The Alexandria Police Department announced Tuesday that an investigation led to the arrest of Fell, of Stafford County, for allegedly pilfering more than $170,000 in coins from the parking meters he was hired to repair and empty.
Fell, who works for the Department of Transportation and Environmental Services, was charged with two counts of embezzlement by a public officer and is currently on unpaid leave pending the investigation.
The suspect had access to the citys parking meters, according to an affidavit, as well as the citys bank accounts where the coin revenue was deposited. No background check was performed before hiring Fell 17 years ago, though there will be in the future, according to Steve Mason, special assistant to the city manager.
If someone were to apply to the position today they would have to undergo a background check, Mason said. Were formalizing it as we speak.
Mason added that a background check would not have helped in this situation because Fell had no criminal record.
Hired in 1992, Mason described Fell as a valued employee. He was not promoted to his current position until June 2008, just before money started going missing. The city requires general background checks for all employees, though it does not require background checks for internal promotions.
Alexandria detectives wrapped up Fells arrest but it was two city employees who began the process after a series of suspicious events. Bob Garbacz, the traffic division director for the Department of Transportation and Environmental Services, and an unnamed staffer at the Office of Management and Budget heavily aided Alexandria detectives.
The unnamed employee first noticed odd revenue figures after parking meter rates rose in August 2008. The citys intention was to raise revenues by doubling the hourly fee, but collected revenues did not match the citys high projections.
This employee noticed the revenue was fluctuating, city spokesman Tony Castrilli said. The accounting didnt add up.
The employee notified Garbacz, who oversees Fell, of the suspicious calculations. According to the affidavit, Garbacz had witnessed a significant decrease in city deposits, prompting him to cross-reference the data with surrounding jurisdictions, both of which saw large increases in their revenue and income from meters during the same time span, making the loss of funds suspicious.
The affidavit states that Garbacz observed Fell coming to work earlier than necessary and leaving the TES grounds in his city-owned truck between 3:30 and 4 in the morning. Finding his behavior odd, Garbacz followed the suspect early one December morning to Prince Street where, hiding near some bushes, he tried to watch Fells actions in the dark.
Though his view was obstructed by a car, Garbacz told police that he could hear the sounds of meters being tampered with a[nd] coins being manipulated, according to the affidavit.

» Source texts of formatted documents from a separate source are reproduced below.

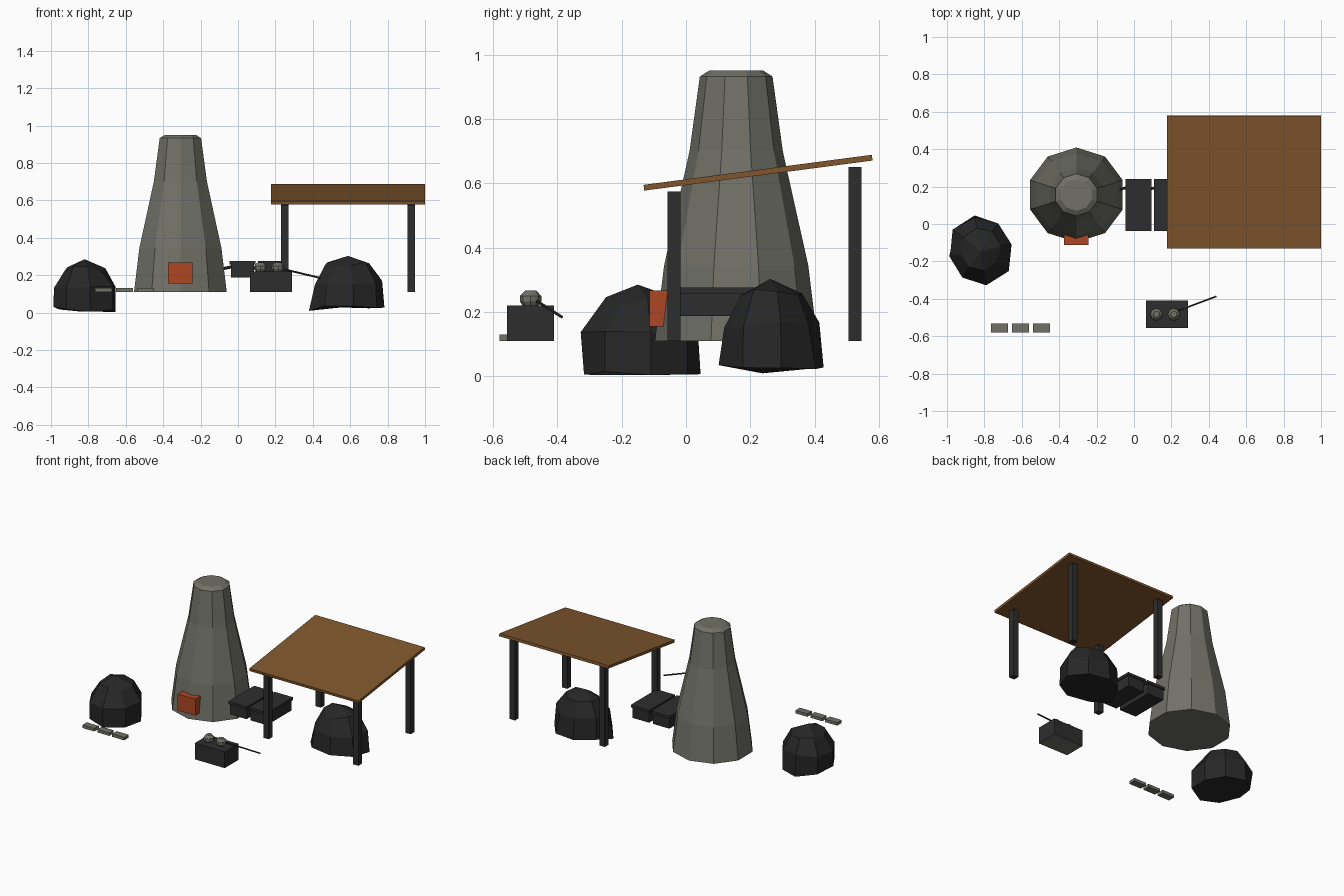
import bpy, bmesh, math, random
from mathutils import Vector

if "Cube" in bpy.data.objects:
    bpy.data.objects.remove(bpy.data.objects["Cube"])

random.seed(4)


def material(name, rgb):
    m = bpy.data.materials.new(name)
    m.diffuse_color = (*rgb, 1)
    m.use_nodes = True
    m.node_tree.nodes["Principled BSDF"].inputs["Base Color"].default_value = m.diffuse_color
    return m


STONE = material("grey stone", (0.165, 0.165, 0.14))
IRON = material("dark iron", (0.027, 0.027, 0.028))
COAL = material("charcoal", (0.020, 0.020, 0.021))
WOOD = material("brown wood", (0.215, 0.094, 0.027))
EMBER = material("glowing orange", (0.42, 0.062, 0.018))


def finish(bm, name, *mats):
    bmesh.ops.recalc_face_normals(bm, faces=bm.faces[:])
    me = bpy.data.meshes.new(name)
    bm.to_mesh(me)
    bm.free()
    for m in mats:
        me.materials.append(m)
    ob = bpy.data.objects.new(name, me)
    bpy.context.collection.objects.link(ob)
    return ob


def box(name, x, y, z, mat):
    """Box given by its (min, max) range on each axis, origin at its middle."""
    bm = bmesh.new()
    bmesh.ops.create_cube(bm, size=1)
    for v in bm.verts:
        v.co = [c * (r[1] - r[0]) for c, r in zip(v.co, (x, y, z))]
    ob = finish(bm, name, mat)
    ob.location = [(r[0] + r[1]) / 2 for r in (x, y, z)]
    return ob


def rod(name, a, b, r, mat):
    a, b = Vector(a), Vector(b)
    bm = bmesh.new()
    bmesh.ops.create_cone(bm, cap_ends=True, segments=6, radius1=r, radius2=r, depth=(b - a).length)
    ob = finish(bm, name, mat)
    ob.location = (a + b) / 2
    ob.rotation_euler = (b - a).to_track_quat('Z', 'Y').to_euler()
    return ob


def stacked(name, center, rings, sides, mat, sx=1, sy=1, phase=-90, jitter=0, apex=None):
    """Faceted solid from rings of (z, radius); apex closes the top in a point."""
    bm = bmesh.new()
    loops = []
    for z, r in rings:
        loop = []
        for i in range(sides):
            a = math.radians(phase) + math.tau * i / sides
            k = r * (1 + random.uniform(-jitter, jitter))
            loop.append(bm.verts.new((center[0] + sx * k * math.cos(a),
                                      center[1] + sy * k * math.sin(a),
                                      z + random.uniform(-jitter, jitter) * 0.25)))
        loops.append(loop)
    for lo, hi in zip(loops, loops[1:]):
        for i in range(sides):
            j = (i + 1) % sides
            bm.faces.new((lo[i], lo[j], hi[j], hi[i]))
    bm.faces.new(loops[0][::-1])
    if apex:
        tip = bm.verts.new(apex)
        for i in range(sides):
            bm.faces.new((loops[-1][i], loops[-1][(i + 1) % sides], tip))
    else:
        bm.faces.new(loops[-1])
    return finish(bm, name, mat)


# Smelting furnace with its glowing mouth
stacked("furnace", (-0.308, 0.156),
        [(0.11, 0.253), (0.345, 0.224), (0.70, 0.145), (0.932, 0.113), (0.95, 0.085)],
        10, STONE, sx=1.03)
box("furnace_mouth", (-0.375, -0.242), (-0.113, -0.03), (0.155, 0.267), EMBER)

# Lean-to shelter: sloped roof on four posts
roof = box("shelter_roof", (0.177, 1.0), (-0.134, 0.582), (0.624, 0.642), WOOD)
roof.rotation_euler.x = math.radians(7.5)
for side, x in (("left", 0.25), ("right", 0.925)):
    for end, y, top in (("front", -0.037, 0.575), ("back", 0.525, 0.65)):
        box(f"{end}_{side}_post", (x - 0.02, x + 0.02), (y - 0.02, y + 0.02), (0.11, top), IRON)

# Pair of bellows with lids and nozzles
for i, x in enumerate((0.024, 0.177)):
    box(f"bellows_body_{i + 1}", (x - 0.062, x + 0.062), (-0.03, 0.233), (0.187, 0.258), IRON)
    box(f"bellows_lid_{i + 1}", (x - 0.07, x + 0.07), (-0.037, 0.24), (0.258, 0.276), IRON)
    rod(f"bellows_nozzle_{i + 1}", (x - 0.13, 0.175, 0.23), (x - 0.03, 0.205, 0.25), 0.008, IRON)

# Charcoal heaps
stacked("left_heap", (-0.821, -0.14), [(0.017, 0.97), (0.14, 0.97), (0.235, 0.60)], 8, COAL,
        sx=0.180, sy=0.190, phase=-80, jitter=0.06, apex=(-0.82, -0.15, 0.285))
stacked("right_heap", (0.583, 0.267), [(0.022, 0.99), (0.165, 0.91), (0.262, 0.58)], 8, COAL,
        sx=0.198, sy=0.162, phase=-80, jitter=0.06, apex=(0.588, 0.262, 0.303))

# Working block with a stone underside, two ore lumps and a poker
block = box("work_block", (0.065, 0.29), (-0.557, -0.41), (0.11, 0.22), IRON)
block.data.materials.append(STONE)
for f in block.data.polygons:
    f.material_index = 1 if f.normal.z < -0.5 else 0
for i, x in enumerate((0.12, 0.213)):
    stacked(f"ore_lump_{i + 1}", (x, -0.483),
            [(0.218, 0.024), (0.232, 0.033), (0.25, 0.033), (0.267, 0.017)], 8, STONE)
rod("poker", (0.24, -0.462, 0.233), (0.44, -0.387, 0.185), 0.005, IRON)

# Row of three ingots
for i in range(3):
    x = -0.72 + 0.1125 * i
    box(f"ingot_{i + 1}", (x - 0.045, x + 0.045), (-0.58, -0.532), (0.11, 0.13), STONE)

Later on at the ETS campus, Garbacz witnessed Fell transfer what he deemed to be a weighted bag and placed it into the trunk of his 2008 Ford Mustang.
Garbacz notified the Alexandria Police Department, which conducted an investigation similar to Fells superior watching the suspect leave the TES grounds in the pre-dawn hours in the city-owned truck and returning shortly before 5 a.m., according to the affidavit. A detective cross-referenced the deposit dates with the dates Fell was supposedly collecting coins and found that no deposits were made on the majority of the dates and that Fell was going out on days not designated for collections.
Finally, the police had enough information to install a surveillance camera on the city-owned truck, which captured images of Fell placing a white bag with obvious empty collection canisters in it, the affidavit stated. Fell was later recorded removing canisters from Old Town meters and replacing it with the empty ones.
This offense took place numerous times on many different dates, the affidavit stated.
It is estimated by the investigator that between January 2007 and January 2009, Fell allegedly embezzled as much as $107,520 from the city. Each coin container can hold about $80, according to the affidavit.
Upon his arrest, Fell possessed a key to meter canisters, four keys containing computer chips and a pad-lock key, all property of the city and used to pilfer coins from various lock boxes. Police found more than $150,000 in cash and coin at his Stafford home.
If and when the alleged stolen money is recovered, it would likely go into the general fund of the 2010 budget, according to City Manager James Hartmann.
Fell is scheduled to appear in court Thursday, April 22.